Which lines run from the one containing "for name, x, z, rad, n, out" to the end of the entries? Quote them exactly, and nothing else.

--- Data shown ---

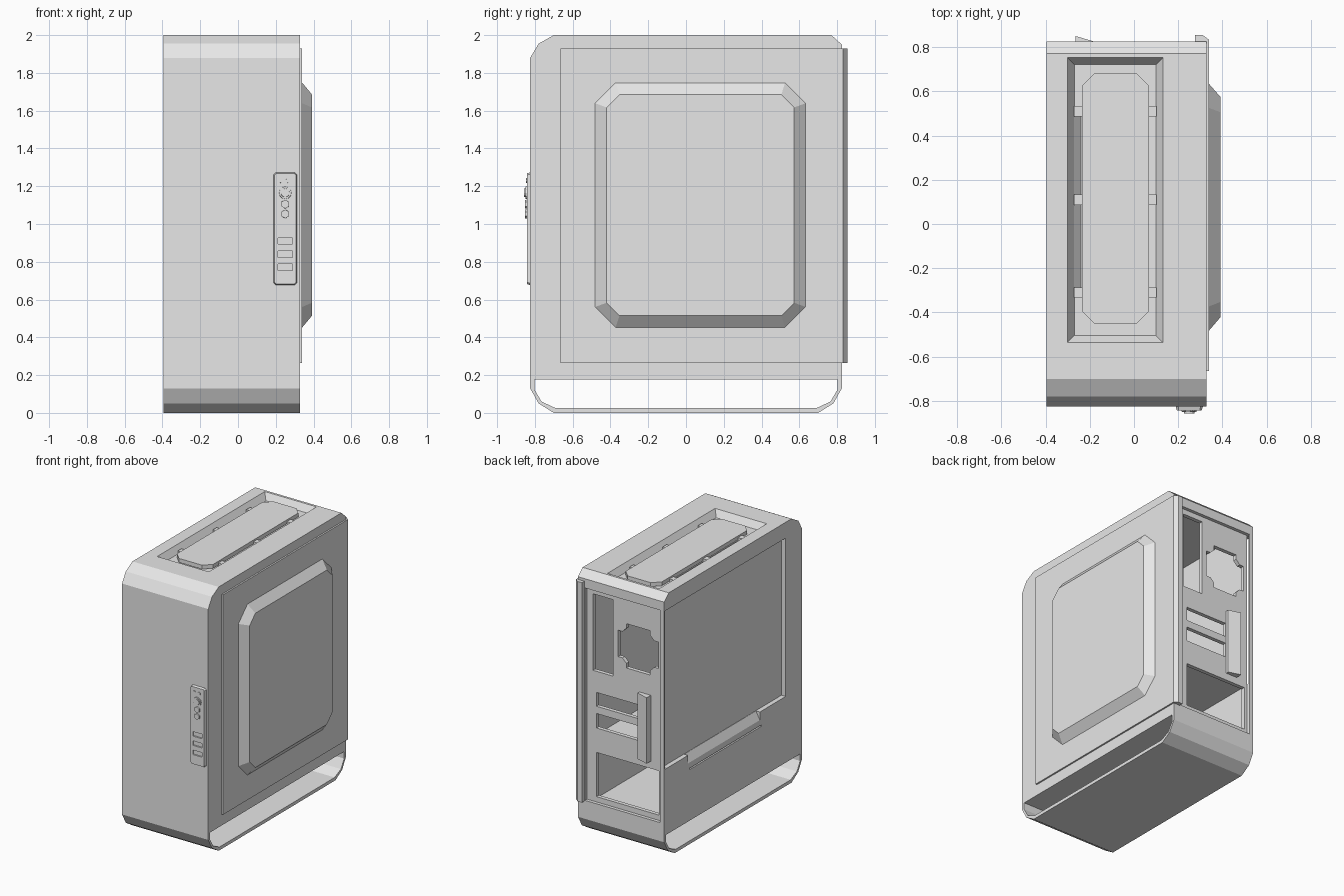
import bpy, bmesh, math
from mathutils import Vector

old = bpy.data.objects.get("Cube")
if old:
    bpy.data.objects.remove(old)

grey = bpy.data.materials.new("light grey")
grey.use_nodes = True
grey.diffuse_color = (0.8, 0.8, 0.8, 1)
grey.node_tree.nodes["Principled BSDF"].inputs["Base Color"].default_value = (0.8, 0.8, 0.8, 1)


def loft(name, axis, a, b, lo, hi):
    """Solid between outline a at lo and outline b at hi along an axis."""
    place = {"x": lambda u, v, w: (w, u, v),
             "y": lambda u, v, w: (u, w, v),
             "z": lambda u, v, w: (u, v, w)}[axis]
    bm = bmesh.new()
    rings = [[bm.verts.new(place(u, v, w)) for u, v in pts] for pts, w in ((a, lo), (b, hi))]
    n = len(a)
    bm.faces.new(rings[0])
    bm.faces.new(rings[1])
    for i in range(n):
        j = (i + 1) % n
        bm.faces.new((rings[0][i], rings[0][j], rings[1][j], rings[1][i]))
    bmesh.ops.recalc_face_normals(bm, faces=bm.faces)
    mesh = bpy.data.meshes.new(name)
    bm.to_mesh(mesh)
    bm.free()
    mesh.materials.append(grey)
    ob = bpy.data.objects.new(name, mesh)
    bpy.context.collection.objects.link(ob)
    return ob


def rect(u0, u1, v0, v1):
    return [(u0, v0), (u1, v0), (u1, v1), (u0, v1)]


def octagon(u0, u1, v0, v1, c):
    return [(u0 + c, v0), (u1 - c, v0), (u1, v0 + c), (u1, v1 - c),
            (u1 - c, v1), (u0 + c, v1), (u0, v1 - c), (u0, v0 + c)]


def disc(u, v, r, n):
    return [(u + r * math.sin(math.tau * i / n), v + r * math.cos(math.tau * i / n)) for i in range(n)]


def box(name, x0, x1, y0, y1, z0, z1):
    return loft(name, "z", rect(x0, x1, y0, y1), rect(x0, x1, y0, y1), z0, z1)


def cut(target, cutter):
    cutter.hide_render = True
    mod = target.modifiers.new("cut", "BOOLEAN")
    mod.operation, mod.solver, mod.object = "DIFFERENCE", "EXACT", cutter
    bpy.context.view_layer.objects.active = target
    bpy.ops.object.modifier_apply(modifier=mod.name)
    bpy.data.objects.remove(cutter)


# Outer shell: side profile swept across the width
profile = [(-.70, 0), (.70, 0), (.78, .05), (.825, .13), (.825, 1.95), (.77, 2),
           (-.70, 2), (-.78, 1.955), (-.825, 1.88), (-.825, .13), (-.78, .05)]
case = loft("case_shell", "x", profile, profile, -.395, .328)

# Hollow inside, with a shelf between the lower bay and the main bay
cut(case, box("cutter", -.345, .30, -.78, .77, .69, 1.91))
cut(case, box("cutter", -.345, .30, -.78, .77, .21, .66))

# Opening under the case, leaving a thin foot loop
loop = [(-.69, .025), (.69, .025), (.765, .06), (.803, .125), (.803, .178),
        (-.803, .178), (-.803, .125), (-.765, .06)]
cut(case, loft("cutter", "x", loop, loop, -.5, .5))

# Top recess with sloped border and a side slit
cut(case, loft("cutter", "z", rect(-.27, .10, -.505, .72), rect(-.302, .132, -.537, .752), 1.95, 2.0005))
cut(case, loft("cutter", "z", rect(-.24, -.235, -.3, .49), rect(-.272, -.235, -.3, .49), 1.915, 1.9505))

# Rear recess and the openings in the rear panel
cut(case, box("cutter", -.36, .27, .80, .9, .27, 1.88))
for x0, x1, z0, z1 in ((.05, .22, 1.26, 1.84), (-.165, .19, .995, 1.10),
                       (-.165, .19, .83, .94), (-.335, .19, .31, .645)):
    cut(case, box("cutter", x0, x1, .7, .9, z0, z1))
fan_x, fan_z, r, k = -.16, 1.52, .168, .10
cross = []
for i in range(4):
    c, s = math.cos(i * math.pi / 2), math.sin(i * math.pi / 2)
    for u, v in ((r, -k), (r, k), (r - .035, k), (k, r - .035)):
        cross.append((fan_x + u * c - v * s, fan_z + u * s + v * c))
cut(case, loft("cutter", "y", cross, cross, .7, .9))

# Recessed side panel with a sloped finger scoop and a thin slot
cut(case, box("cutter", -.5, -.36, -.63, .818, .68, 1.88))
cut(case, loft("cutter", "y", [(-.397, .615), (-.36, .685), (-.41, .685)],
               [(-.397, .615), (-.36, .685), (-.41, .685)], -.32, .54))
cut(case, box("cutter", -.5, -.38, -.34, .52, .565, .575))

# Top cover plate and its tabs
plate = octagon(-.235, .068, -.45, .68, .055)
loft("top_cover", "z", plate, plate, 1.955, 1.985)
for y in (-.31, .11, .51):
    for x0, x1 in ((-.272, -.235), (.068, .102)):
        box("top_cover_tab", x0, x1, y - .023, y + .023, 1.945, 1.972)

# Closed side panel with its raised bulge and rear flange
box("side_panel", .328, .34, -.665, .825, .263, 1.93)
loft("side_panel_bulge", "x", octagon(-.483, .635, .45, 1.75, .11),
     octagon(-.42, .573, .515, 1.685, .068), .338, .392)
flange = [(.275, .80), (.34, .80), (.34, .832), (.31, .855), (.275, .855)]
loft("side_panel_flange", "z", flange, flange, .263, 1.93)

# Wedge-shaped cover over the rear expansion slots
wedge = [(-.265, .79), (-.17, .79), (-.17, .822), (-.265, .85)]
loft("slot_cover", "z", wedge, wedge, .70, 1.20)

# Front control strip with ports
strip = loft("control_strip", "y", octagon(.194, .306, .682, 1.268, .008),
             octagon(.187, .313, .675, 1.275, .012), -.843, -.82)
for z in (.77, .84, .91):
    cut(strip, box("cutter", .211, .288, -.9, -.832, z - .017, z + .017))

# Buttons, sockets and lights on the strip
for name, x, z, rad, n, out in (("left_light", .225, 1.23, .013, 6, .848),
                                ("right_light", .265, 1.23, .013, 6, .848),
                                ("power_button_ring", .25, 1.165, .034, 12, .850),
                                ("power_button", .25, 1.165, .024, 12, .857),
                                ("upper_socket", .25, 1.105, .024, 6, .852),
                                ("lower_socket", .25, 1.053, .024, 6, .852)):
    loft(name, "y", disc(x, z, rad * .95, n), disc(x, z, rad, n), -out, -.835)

---

**Exercise response**
for name, x, z, rad, n, out in (("left_light", .225, 1.23, .013, 6, .848),
                                ("right_light", .265, 1.23, .013, 6, .848),
                                ("power_button_ring", .25, 1.165, .034, 12, .850),
                                ("power_button", .25, 1.165, .024, 12, .857),
                                ("upper_socket", .25, 1.105, .024, 6, .852),
                                ("lower_socket", .25, 1.053, .024, 6, .852)):
    loft(name, "y", disc(x, z, rad * .95, n), disc(x, z, rad, n), -out, -.835)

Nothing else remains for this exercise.